Marie was motivated to volunteer because she wanted to help. “Sometimes it seems like there is so much wrong with Jamestown, this country, the world. But I figure I could complain or I could do something about it.” She also sees mentoring as part of a bigger picture. “Our kids are our future. Mentoring a kid now affects her future, my future, everyone’s future.” Mentoring is a chance to give back to the community. “I have been so blessed in my life. I have to and I want to share those blessings. It’s how I live out my faith.”
Chautauqua Striders Mentoring Program focuses on mentoring relationships between positive adult role models and children in need of additional support and encouragement. Volunteers are asked to commit to a half hour a week to meet with a child on the weekends and evenings in the community or during the school day at lunch. Together they talk about school, friendships and plan for the future. Mentors are community members interested in giving back and wanting to help a child succeed. Volunteers are screened and trained by professional staff and are provided ongoing support throughout the length of the mentoring relationship.

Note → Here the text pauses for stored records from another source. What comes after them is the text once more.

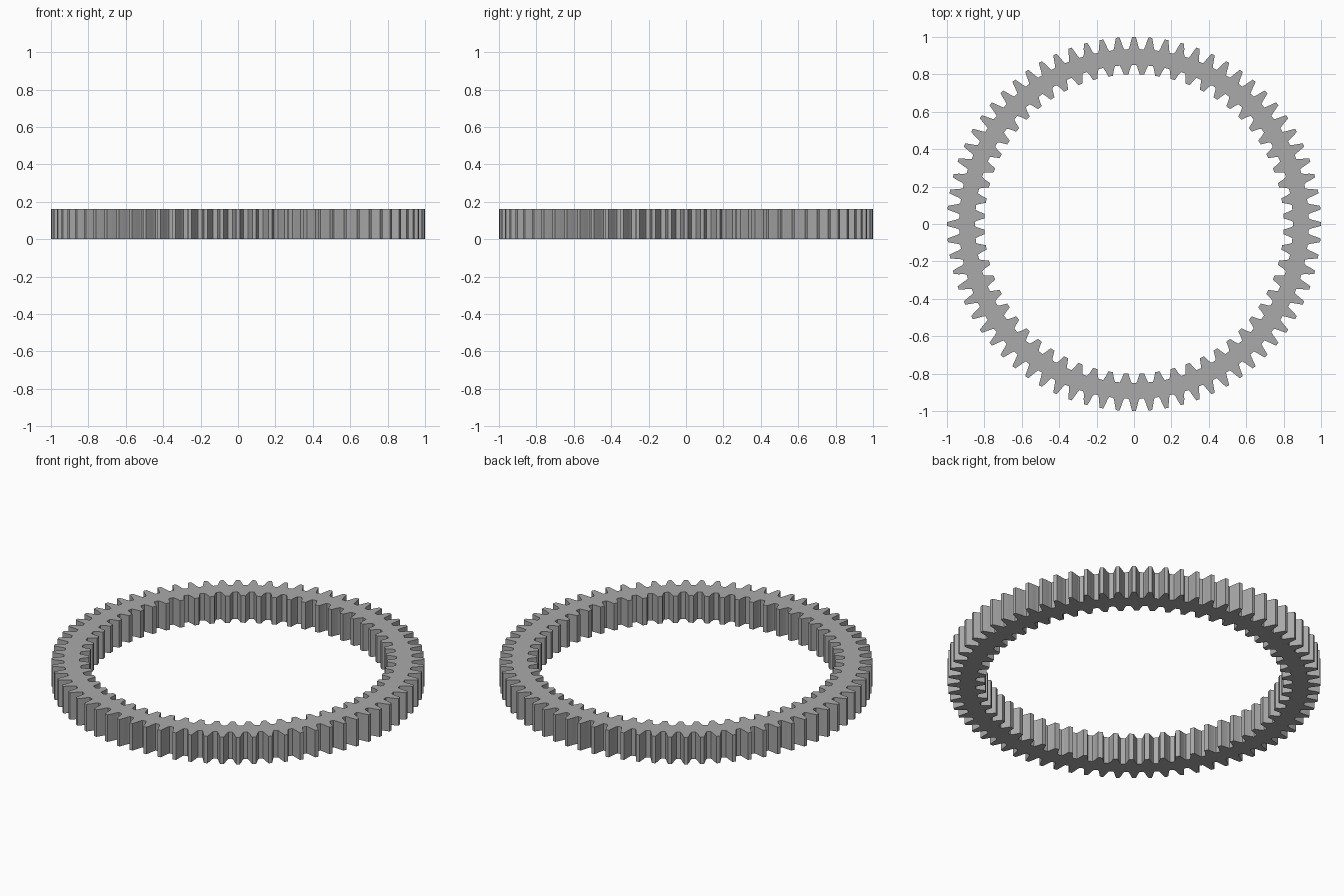
import bpy, bmesh, math

OUTER_TEETH, INNER_TEETH, HEIGHT = 72, 60, 0.16

cube = bpy.data.objects.get("Cube")
if cube:
    bpy.data.objects.remove(cube, do_unlink=True)

steel = bpy.data.materials.new("grey steel")
steel.use_nodes = True
grey = (0.4, 0.4, 0.4, 1)
steel.diffuse_color = grey
steel.node_tree.nodes["Principled BSDF"].inputs["Base Color"].default_value = grey


def toothed_loop(bm, count, tooth, start):
    """Closed outline; tooth lists (fraction of pitch, radius) for one tooth."""
    verts = []
    for i in range(count):
        for offset, radius in tooth:
            a = start + (i + offset) * math.tau / count
            verts.append(bm.verts.new((radius * math.cos(a), radius * math.sin(a), 0)))
    return [bm.edges.new((v, verts[i - 1])) for i, v in enumerate(verts)]


def mirrored(half):
    return half + [(-f, r) for f, r in reversed(half)]


# Tooth profiles: root, flank, tip
outer_tooth = mirrored([(-0.36, 0.935), (-0.29, 0.948), (-0.2, 0.975), (-0.11, 1.0)])
inner_tooth = mirrored([(-0.36, 0.85), (-0.29, 0.838), (-0.22, 0.82), (-0.15, 0.8)])

# Ring face between the two outlines, extruded upward
bm = bmesh.new()
edges = toothed_loop(bm, OUTER_TEETH, outer_tooth, 0)
edges += toothed_loop(bm, INNER_TEETH, inner_tooth, math.pi / INNER_TEETH)
bmesh.ops.triangle_fill(bm, use_beauty=True, use_dissolve=False, edges=edges)
ring = bmesh.ops.extrude_face_region(bm, geom=bm.faces[:], use_keep_orig=True)
top = [g for g in ring["geom"] if isinstance(g, bmesh.types.BMVert)]
bmesh.ops.translate(bm, vec=(0, 0, HEIGHT), verts=top)
bmesh.ops.recalc_face_normals(bm, faces=bm.faces[:])

mesh = bpy.data.meshes.new("ring_gear")
bm.to_mesh(mesh)
bm.free()
mesh.materials.append(steel)
gear = bpy.data.objects.new("ring_gear", mesh)
bpy.context.collection.objects.link(gear)
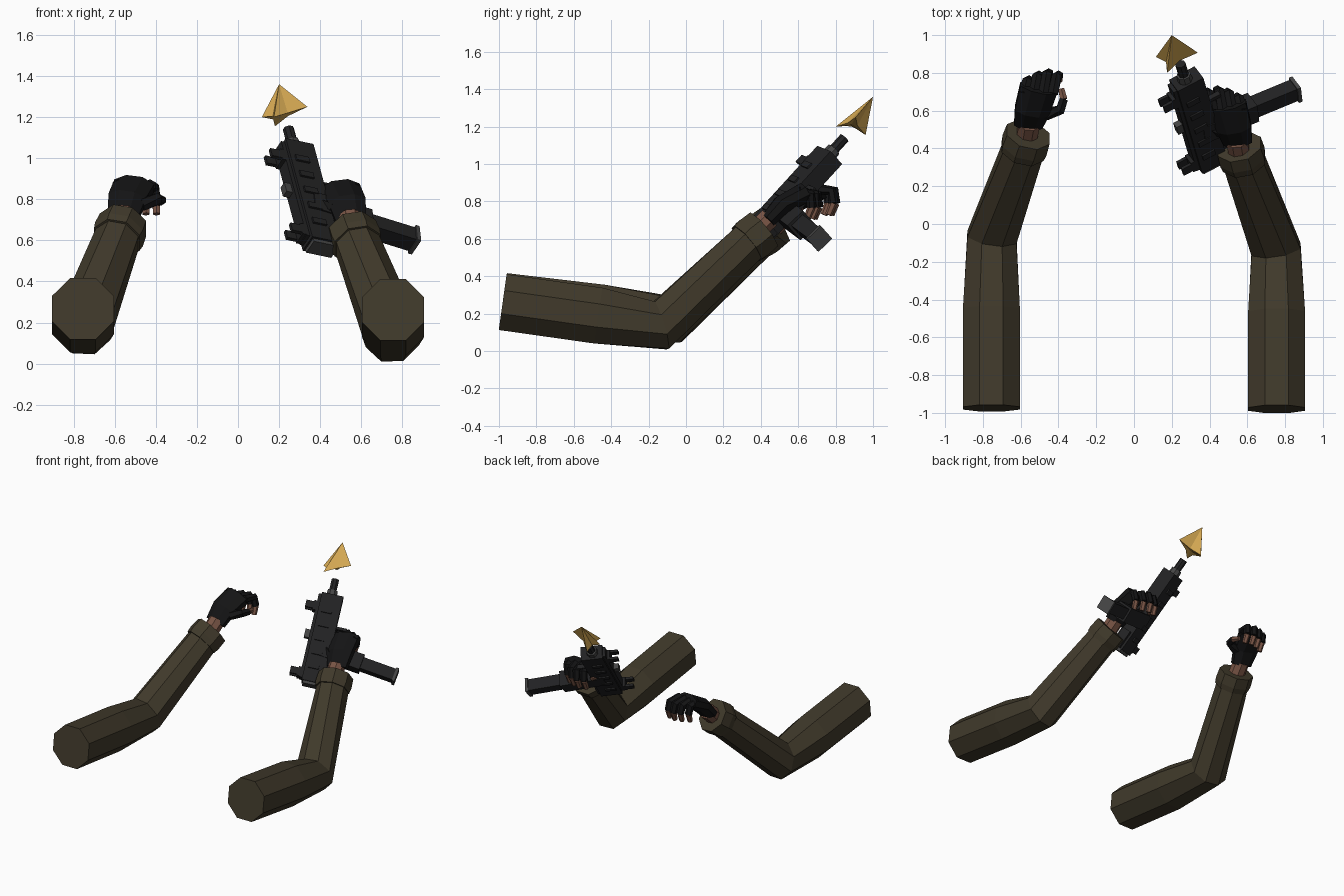
import bpy, bmesh, math
from mathutils import Vector as V

if "Cube" in bpy.data.objects:
    bpy.data.objects.remove(bpy.data.objects["Cube"])


def material(name, rgb):
    m = bpy.data.materials.new(name)
    m.diffuse_color = (*rgb, 1)
    m.use_nodes = True
    m.node_tree.nodes["Principled BSDF"].inputs["Base Color"].default_value = m.diffuse_color
    return m


OLIVE = material("olive cloth", (0.052, 0.042, 0.024))
GLOVE = material("black glove", (0.007, 0.007, 0.0075))
SKIN = material("skin", (0.19, 0.09, 0.06))
METAL = material("dark metal", (0.016, 0.016, 0.017))
GREY = material("worn grey metal", (0.06, 0.06, 0.06))
GOLD = material("flash gold", (0.66, 0.39, 0.085))


def finish(name, bm, mat):
    bmesh.ops.recalc_face_normals(bm, faces=bm.faces)
    me = bpy.data.meshes.new(name)
    bm.to_mesh(me)
    bm.free()
    me.materials.append(mat)
    ob = bpy.data.objects.new(name, me)
    bpy.context.collection.objects.link(ob)
    return ob


def tube(name, pts, radii, mat, sides=8, axis=(1, 0, 0), flat=1.0):
    """Capped faceted tube; rings are mitred at the bends."""
    pts = [V(p) for p in pts]
    bm = bmesh.new()
    rings = []
    for i, p in enumerate(pts):
        n = V((0, 0, 0))
        if i > 0:
            n += (p - pts[i - 1]).normalized()
        if i < len(pts) - 1:
            n += (pts[i + 1] - p).normalized()
        n.normalize()
        u = V(axis)
        u = (u - n * u.dot(n)).normalized()
        v = n.cross(u)
        ring = []
        for k in range(sides):
            a = 2 * math.pi * (k + 0.5) / sides
            ring.append(bm.verts.new(p + radii[i] * (math.cos(a) * u + flat * math.sin(a) * v)))
        rings.append(ring)
    for a, b in zip(rings, rings[1:]):
        for k in range(sides):
            j = (k + 1) % sides
            bm.faces.new((a[k], a[j], b[j], b[k]))
    bm.faces.new(rings[0])
    bm.faces.new(rings[-1])
    return finish(name, bm, mat)


# Sleeves: shoulder, upper arm, elbow, wrist, plus a rolled cuff
def sleeve(side, shoulder, mid, elbow, cuff0, cuff1):
    c0, c1 = V(cuff0), V(cuff1)
    tube(side + "_sleeve", [shoulder, mid, elbow, c0.lerp(c1, 0.3)],
         [0.163, 0.163, 0.142, 0.115], OLIVE)
    tube(side + "_cuff", [c0, c0.lerp(c1, 0.35), c1], [0.124, 0.13, 0.126], OLIVE)


sleeve("left", (-0.755, -0.975, 0.267), (-0.755, -0.45, 0.205),
       (-0.752, -0.07, 0.172), (-0.59, 0.385, 0.605), (-0.56, 0.475, 0.675))
sleeve("right", (0.755, -0.98, 0.262), (0.755, -0.47, 0.19),
       (0.752, -0.135, 0.137), (0.583, 0.325, 0.575), (0.557, 0.41, 0.645))


# Gloved hands with bare fingertips, the right mirrored from the left
def hand(side, place):
    def part(name, pts, radii, mat, **kw):
        tube(side + "_" + name, [place(p) for p in pts], radii, mat, **kw)

    part("wrist", [(-0.57, 0.45, 0.65), (-0.555, 0.535, 0.73)], [0.06, 0.06], SKIN)
    part("palm", [(-0.56, 0.525, 0.715), (-0.54, 0.60, 0.80), (-0.505, 0.72, 0.865)],
         [0.082, 0.1, 0.108], GLOVE, flat=0.55)
    for i in range(4):
        x = -0.585 + 0.052 * i
        y = (-0.025, 0.0, 0.012, 0.0)[i]
        bend = (x + 0.03, 0.787 + y, 0.79)
        part(f"finger_{i + 1}", [(x, 0.69, 0.868), (x + 0.02, 0.78 + y, 0.855), bend],
             [0.03, 0.029, 0.026], GLOVE, sides=6)
        part(f"fingertip_{i + 1}", [bend, (x + 0.033, 0.762 + y, 0.728)],
             [0.022, 0.019], SKIN, sides=6)
    part("thumb", [(-0.47, 0.58, 0.775), (-0.39, 0.605, 0.80), (-0.372, 0.66, 0.795)],
         [0.034, 0.03, 0.025], GLOVE, sides=6)
    part("thumb_tip", [(-0.372, 0.66, 0.795), (-0.385, 0.715, 0.785)],
         [0.022, 0.018], SKIN, sides=6)


hand("left", lambda p: V(p))
hand("right", lambda p: V((-p[0] - 0.01, p[1] - 0.09, p[2] - 0.02)))

# Gun frame: front of the receiver, barrel axis, grip axis, side axis
FRONT = V((0.27, 0.765, 1.05))
D = V((-0.196, 0.66, 0.725)).normalized()
G = V((0.87, 0.458, -0.183))
G = (G - D * G.dot(D)).normalized()
W = D.cross(G)


def at(d, g=0.0, w=0.0):
    return FRONT + D * d + G * g + W * w


def box(name, d, g, w, mat=METAL):
    bm = bmesh.new()
    bmesh.ops.create_cube(bm, size=1)
    for v in bm.verts:
        s = [r[0] + (r[1] - r[0]) * (c + 0.5) for r, c in zip((d, g, w), v.co)]
        v.co = at(*s)
    return finish(name, bm, mat)


box("receiver", (-0.66, 0), (-0.07, 0.085), (-0.052, 0.052))
box("top_cover", (-0.64, -0.01), (-0.09, -0.07), (-0.036, 0.036))
box("rear_plate", (-0.68, -0.66), (-0.06, 0.08), (-0.042, 0.042), GREY)
box("rear_lower_block", (-0.655, -0.52), (0.085, 0.105), (-0.035, 0.035))
box("cocking_knob", (-0.34, -0.28), (-0.125, -0.09), (-0.02, 0.02), GREY)
for s in (-1, 1):
    side = "near" if s < 0 else "far"
    for i in range(5):
        d = -0.11 - 0.105 * i
        box(f"{side}_rib_{i + 1}", (d - 0.035, d), (-0.045, 0.03),
            tuple(sorted((s * 0.05, s * 0.062))))
    for label, d in (("front", -0.1), ("rear", -0.6)):
        box(f"{side}_{label}_sight", (d - 0.025, d + 0.025), (-0.165, -0.085),
            tuple(sorted((s * 0.018, s * 0.036))))
for label, d in (("front", -0.1), ("rear", -0.6)):
    box(label + "_sight_base", (d - 0.035, d + 0.035), (-0.11, -0.085), (-0.036, 0.036))

# Barrel
tube("barrel_nut", [at(-0.01), at(0.04)], [0.042, 0.038], GREY, axis=G)
tube("barrel", [at(0.03), at(0.125)], [0.028, 0.028], METAL, axis=G)

# Pistol grip, magazine and trigger guard
GRIP, END = at(-0.40), V((0.865, 0.715, 0.60))
tube("grip", [GRIP, GRIP.lerp(END, 0.55)], [0.082, 0.082], METAL, 4, W, 1.0)
tube("magazine", [GRIP.lerp(END, 0.5), GRIP.lerp(END, 0.97)], [0.06, 0.06], METAL, 4, W, 1.0)
tube("magazine_base", [GRIP.lerp(END, 0.965), END], [0.072, 0.072], GREY, 4, W, 1.0)
box("trigger_guard_front", (-0.235, -0.215), (0.085, 0.16), (-0.015, 0.015))
box("trigger_guard_bottom", (-0.36, -0.215), (0.145, 0.16), (-0.015, 0.015))

# Muzzle flash: four-pointed star pyramid
bm = bmesh.new()
tips = [V(p) for p in ((0.116, 0.885, 1.20), (0.175, 0.80, 1.20),
                       (0.338, 0.907, 1.25), (0.18, 0.96, 1.155))]
base = V((0.215, 0.885, 1.21))
star = []
for a, b in zip(tips, tips[1:] + tips[:1]):
    star += [bm.verts.new(a), bm.verts.new(base.lerp((a + b) / 2, 0.65))]
apex, back = bm.verts.new((0.2, 1.0, 1.36)), bm.verts.new(base)
for k in range(8):
    a, b = star[k], star[(k + 1) % 8]
    bm.faces.new((a, b, apex))
    bm.faces.new((b, a, back))
finish("muzzle_flash", bm, GOLD)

The need for additional volunteers is tremendous. Melissa Paduano states, “Everyday when I am working in schools I see students’ faces light up at the idea of having lunch with a mentor. I sense that the idea of spending thirty minutes one-to-one with an adult chatting and playing games helps them feel recharged to take on the rest of their day, both at school and later at home.” At any time there are numerous students in Chautauqua County patiently waiting to be matched with a mentor.
It is amazing what just a half hour once a week can do to help shape the future of a child. Mentor one child, change two lives is more than a motto, it’s a fact. To find out how you can be involved or for more information contact Amanda Gesing, Director of Mentoring, at 716-489-3481, or Amanda@chautauqua-striders.org and visit us at chautauquastriders.org.